| Prompt |
The line holding "mesh.materials.append(grey)" is the last one to output; start at the first line of the data, keep every line in between exactly, and leave out pictures.

| Material shown |

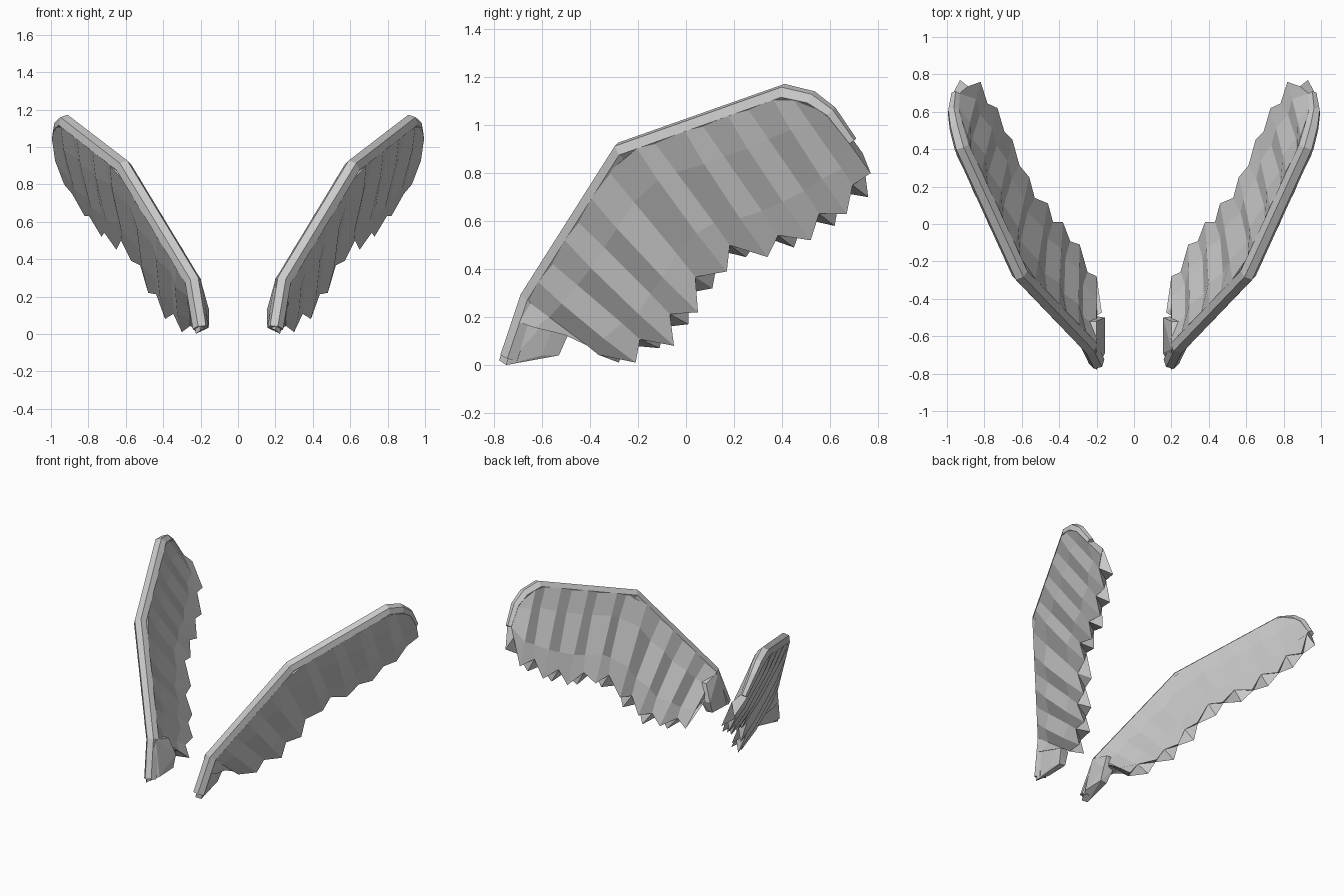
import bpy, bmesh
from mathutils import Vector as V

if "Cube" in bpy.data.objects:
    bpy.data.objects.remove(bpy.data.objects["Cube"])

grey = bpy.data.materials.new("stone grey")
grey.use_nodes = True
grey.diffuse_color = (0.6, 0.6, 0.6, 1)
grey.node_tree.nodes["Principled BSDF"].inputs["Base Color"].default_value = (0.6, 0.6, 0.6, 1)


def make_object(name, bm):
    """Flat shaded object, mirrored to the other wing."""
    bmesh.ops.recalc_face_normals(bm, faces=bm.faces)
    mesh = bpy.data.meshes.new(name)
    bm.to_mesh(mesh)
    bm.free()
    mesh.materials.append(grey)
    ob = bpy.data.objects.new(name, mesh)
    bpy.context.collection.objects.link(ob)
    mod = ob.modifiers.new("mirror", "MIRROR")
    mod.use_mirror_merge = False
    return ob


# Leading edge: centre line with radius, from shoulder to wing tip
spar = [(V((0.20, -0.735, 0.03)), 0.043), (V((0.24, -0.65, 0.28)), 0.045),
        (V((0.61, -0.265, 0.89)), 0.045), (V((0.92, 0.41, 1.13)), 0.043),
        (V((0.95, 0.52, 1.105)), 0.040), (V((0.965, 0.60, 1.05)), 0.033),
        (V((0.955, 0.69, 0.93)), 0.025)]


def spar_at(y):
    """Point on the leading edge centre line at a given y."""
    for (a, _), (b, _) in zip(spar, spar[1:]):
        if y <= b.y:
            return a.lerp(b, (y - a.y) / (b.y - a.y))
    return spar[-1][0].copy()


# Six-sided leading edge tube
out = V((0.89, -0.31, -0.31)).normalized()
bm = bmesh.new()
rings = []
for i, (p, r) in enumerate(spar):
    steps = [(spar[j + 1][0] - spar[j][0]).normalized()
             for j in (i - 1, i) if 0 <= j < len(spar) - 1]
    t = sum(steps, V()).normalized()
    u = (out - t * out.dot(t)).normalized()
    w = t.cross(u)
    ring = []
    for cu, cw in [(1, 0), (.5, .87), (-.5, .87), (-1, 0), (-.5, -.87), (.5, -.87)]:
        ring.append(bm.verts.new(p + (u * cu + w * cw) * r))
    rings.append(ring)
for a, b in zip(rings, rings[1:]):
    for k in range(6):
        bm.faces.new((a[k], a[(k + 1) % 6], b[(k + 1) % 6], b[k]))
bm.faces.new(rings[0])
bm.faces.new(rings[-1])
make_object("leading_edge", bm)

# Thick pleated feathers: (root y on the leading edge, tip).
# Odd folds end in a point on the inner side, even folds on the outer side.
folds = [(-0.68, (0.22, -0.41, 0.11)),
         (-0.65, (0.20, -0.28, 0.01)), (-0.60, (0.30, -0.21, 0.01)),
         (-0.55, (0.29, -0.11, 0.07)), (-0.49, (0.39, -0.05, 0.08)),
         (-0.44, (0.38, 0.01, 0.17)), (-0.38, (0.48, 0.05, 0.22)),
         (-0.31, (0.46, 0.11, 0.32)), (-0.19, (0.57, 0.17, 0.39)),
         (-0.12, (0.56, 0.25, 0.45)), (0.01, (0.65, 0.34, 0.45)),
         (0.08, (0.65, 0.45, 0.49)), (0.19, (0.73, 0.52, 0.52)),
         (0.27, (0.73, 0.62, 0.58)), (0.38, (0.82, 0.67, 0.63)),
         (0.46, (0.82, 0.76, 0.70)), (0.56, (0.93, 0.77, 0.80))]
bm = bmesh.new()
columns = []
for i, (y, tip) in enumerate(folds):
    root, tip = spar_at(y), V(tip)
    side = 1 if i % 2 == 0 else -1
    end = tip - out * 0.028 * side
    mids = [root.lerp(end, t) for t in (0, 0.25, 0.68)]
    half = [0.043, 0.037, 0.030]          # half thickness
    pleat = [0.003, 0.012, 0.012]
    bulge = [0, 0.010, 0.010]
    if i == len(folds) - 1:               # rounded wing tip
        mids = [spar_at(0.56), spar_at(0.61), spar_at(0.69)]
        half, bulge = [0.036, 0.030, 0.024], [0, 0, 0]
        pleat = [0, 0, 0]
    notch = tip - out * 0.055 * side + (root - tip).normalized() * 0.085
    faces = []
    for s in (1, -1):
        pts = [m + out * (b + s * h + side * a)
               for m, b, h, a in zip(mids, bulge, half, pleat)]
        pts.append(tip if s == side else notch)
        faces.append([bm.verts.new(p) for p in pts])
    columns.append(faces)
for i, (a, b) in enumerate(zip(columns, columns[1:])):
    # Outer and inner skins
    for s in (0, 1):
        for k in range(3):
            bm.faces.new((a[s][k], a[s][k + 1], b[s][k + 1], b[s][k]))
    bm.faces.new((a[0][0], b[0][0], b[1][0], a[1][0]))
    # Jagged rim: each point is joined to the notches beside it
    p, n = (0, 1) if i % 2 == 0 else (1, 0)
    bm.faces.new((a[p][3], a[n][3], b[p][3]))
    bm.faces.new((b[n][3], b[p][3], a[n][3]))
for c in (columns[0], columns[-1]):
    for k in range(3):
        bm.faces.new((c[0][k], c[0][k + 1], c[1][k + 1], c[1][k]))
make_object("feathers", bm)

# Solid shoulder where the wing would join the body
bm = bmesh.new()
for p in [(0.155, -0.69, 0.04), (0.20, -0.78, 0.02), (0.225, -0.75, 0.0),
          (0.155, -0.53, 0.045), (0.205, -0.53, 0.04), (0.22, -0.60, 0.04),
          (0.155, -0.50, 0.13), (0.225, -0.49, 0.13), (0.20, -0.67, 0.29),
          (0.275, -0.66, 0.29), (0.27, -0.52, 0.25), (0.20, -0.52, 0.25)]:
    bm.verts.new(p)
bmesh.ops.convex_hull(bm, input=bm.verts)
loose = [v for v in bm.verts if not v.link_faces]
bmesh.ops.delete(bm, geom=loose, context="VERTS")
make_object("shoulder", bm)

| Task solution |
import bpy, bmesh
from mathutils import Vector as V

if "Cube" in bpy.data.objects:
    bpy.data.objects.remove(bpy.data.objects["Cube"])

grey = bpy.data.materials.new("stone grey")
grey.use_nodes = True
grey.diffuse_color = (0.6, 0.6, 0.6, 1)
grey.node_tree.nodes["Principled BSDF"].inputs["Base Color"].default_value = (0.6, 0.6, 0.6, 1)


def make_object(name, bm):
    """Flat shaded object, mirrored to the other wing."""
    bmesh.ops.recalc_face_normals(bm, faces=bm.faces)
    mesh = bpy.data.meshes.new(name)
    bm.to_mesh(mesh)
    bm.free()
    mesh.materials.append(grey)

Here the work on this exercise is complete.